Scott LeVan says a prayer for Ben
It’s a story LeVan, whom regular readers may remember from my story about the sleep apnea situation in the September issue, still “can’t even tell anyone” without choking up, he says. Even typing it out to me he “had to take a moment and gather myself,” he adds. “I wish everyone could feel how happy, but sad, I was and still am, because I know today Ben is in a better place.”

Ben is the name of a German Shepherd who had been wounded in service to the military — LeVan met the dog and its owner Monday afternoon at an I-395 travel plaza in Connecticut. Here’s his story:

I was sitting in my truck at a service plaza on I-395, and I was doing my logs and getting things around for the start of my workday when this older gentlemen came over to my door. He asked if I could help him out for a minute. He needed to get his dog out of the backseat of his four-door pickup… And he started to tear up, and spoke with a broken voice, and told me his dog has hip dysplasia. I said, Of course I would be happy to help. As I got closer to the pickup I could hear the poor dog whimpering, and it just broke my heart, so we got him out of the truck and he was in pain, but he stood the best he could. I let him lean against my legs so he could use the bathroom, but the poor dog was not able to go… His name was Ben, and he was a wounded warrior. He served his country proud, and Ben now has a special place in my heart.
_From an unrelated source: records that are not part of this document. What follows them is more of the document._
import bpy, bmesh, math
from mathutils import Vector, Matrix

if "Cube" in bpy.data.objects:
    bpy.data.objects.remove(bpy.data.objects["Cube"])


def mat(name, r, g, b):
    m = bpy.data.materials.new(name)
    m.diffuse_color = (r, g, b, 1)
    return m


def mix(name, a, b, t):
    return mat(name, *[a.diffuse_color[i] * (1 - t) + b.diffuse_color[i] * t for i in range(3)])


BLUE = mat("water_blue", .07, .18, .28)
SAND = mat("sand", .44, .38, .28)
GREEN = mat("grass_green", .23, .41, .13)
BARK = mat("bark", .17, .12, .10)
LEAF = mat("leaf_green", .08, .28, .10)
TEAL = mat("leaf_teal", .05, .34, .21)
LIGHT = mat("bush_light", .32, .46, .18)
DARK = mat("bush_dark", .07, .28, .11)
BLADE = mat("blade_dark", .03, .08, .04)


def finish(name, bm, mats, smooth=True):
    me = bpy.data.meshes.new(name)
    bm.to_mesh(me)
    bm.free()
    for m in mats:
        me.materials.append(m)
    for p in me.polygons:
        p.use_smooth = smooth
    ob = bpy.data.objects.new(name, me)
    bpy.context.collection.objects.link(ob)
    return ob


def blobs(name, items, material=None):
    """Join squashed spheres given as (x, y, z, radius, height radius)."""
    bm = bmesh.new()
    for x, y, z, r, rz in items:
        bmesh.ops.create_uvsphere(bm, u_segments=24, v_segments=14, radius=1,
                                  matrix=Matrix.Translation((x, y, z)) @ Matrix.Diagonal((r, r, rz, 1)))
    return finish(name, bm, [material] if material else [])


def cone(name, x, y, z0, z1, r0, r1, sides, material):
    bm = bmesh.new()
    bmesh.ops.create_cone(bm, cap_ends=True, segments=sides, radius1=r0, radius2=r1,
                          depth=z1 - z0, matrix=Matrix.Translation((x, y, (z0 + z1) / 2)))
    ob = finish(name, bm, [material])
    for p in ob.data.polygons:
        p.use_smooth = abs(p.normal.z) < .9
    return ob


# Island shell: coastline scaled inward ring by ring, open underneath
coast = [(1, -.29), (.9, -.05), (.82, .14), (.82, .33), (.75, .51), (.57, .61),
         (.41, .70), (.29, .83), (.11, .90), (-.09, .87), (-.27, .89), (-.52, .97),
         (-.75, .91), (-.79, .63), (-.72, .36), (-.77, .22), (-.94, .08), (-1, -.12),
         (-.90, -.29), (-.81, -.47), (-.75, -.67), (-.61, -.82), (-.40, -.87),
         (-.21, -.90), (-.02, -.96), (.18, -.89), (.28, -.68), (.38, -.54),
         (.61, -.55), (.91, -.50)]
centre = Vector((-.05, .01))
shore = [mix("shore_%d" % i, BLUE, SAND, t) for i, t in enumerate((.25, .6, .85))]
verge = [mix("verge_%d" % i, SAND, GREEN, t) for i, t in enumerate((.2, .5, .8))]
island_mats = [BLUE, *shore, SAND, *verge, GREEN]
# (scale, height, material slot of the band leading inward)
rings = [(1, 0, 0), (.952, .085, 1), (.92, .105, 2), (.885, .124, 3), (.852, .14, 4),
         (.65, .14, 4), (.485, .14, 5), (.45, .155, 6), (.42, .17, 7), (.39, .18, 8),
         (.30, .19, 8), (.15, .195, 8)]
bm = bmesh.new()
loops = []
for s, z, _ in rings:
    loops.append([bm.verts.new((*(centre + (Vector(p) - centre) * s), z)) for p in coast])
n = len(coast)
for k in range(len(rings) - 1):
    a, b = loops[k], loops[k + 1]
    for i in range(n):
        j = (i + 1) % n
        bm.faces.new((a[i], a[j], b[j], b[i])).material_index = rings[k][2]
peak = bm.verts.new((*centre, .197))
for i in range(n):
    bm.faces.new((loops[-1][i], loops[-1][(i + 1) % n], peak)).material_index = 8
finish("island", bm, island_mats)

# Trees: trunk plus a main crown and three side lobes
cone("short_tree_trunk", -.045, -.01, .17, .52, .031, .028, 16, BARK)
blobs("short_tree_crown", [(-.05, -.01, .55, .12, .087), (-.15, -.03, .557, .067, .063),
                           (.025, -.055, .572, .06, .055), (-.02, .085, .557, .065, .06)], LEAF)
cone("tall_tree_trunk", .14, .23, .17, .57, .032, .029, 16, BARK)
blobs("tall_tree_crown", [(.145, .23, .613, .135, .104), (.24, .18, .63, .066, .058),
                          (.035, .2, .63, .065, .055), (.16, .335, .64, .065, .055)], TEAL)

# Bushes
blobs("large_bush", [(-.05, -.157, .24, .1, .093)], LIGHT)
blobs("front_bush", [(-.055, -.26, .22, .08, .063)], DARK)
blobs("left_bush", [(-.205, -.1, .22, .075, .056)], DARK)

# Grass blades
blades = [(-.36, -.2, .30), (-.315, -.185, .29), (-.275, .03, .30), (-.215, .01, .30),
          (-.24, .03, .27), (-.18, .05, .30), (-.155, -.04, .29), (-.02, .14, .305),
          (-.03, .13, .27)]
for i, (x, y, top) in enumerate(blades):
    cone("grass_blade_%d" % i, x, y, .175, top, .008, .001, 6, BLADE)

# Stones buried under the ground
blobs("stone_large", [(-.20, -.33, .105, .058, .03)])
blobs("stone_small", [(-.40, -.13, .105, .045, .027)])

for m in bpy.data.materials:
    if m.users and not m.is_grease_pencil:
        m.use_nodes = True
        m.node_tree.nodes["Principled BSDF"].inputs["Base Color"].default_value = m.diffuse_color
As the older gentlemen and I talked, he told me he took him up to the cabin one last time, and “now I’m on my way back to put Ben down.”

Its hard finding the right words to say to a person standing next to you crying. As he told me that, I put my hand on his shoulder and said, “Ben will be grateful.” As I walked back to my truck I lost it. This just broke my heart. But I’m glad I could spend a couple minutes and get to know Ben. What a gentle dog he was. I will never forget him.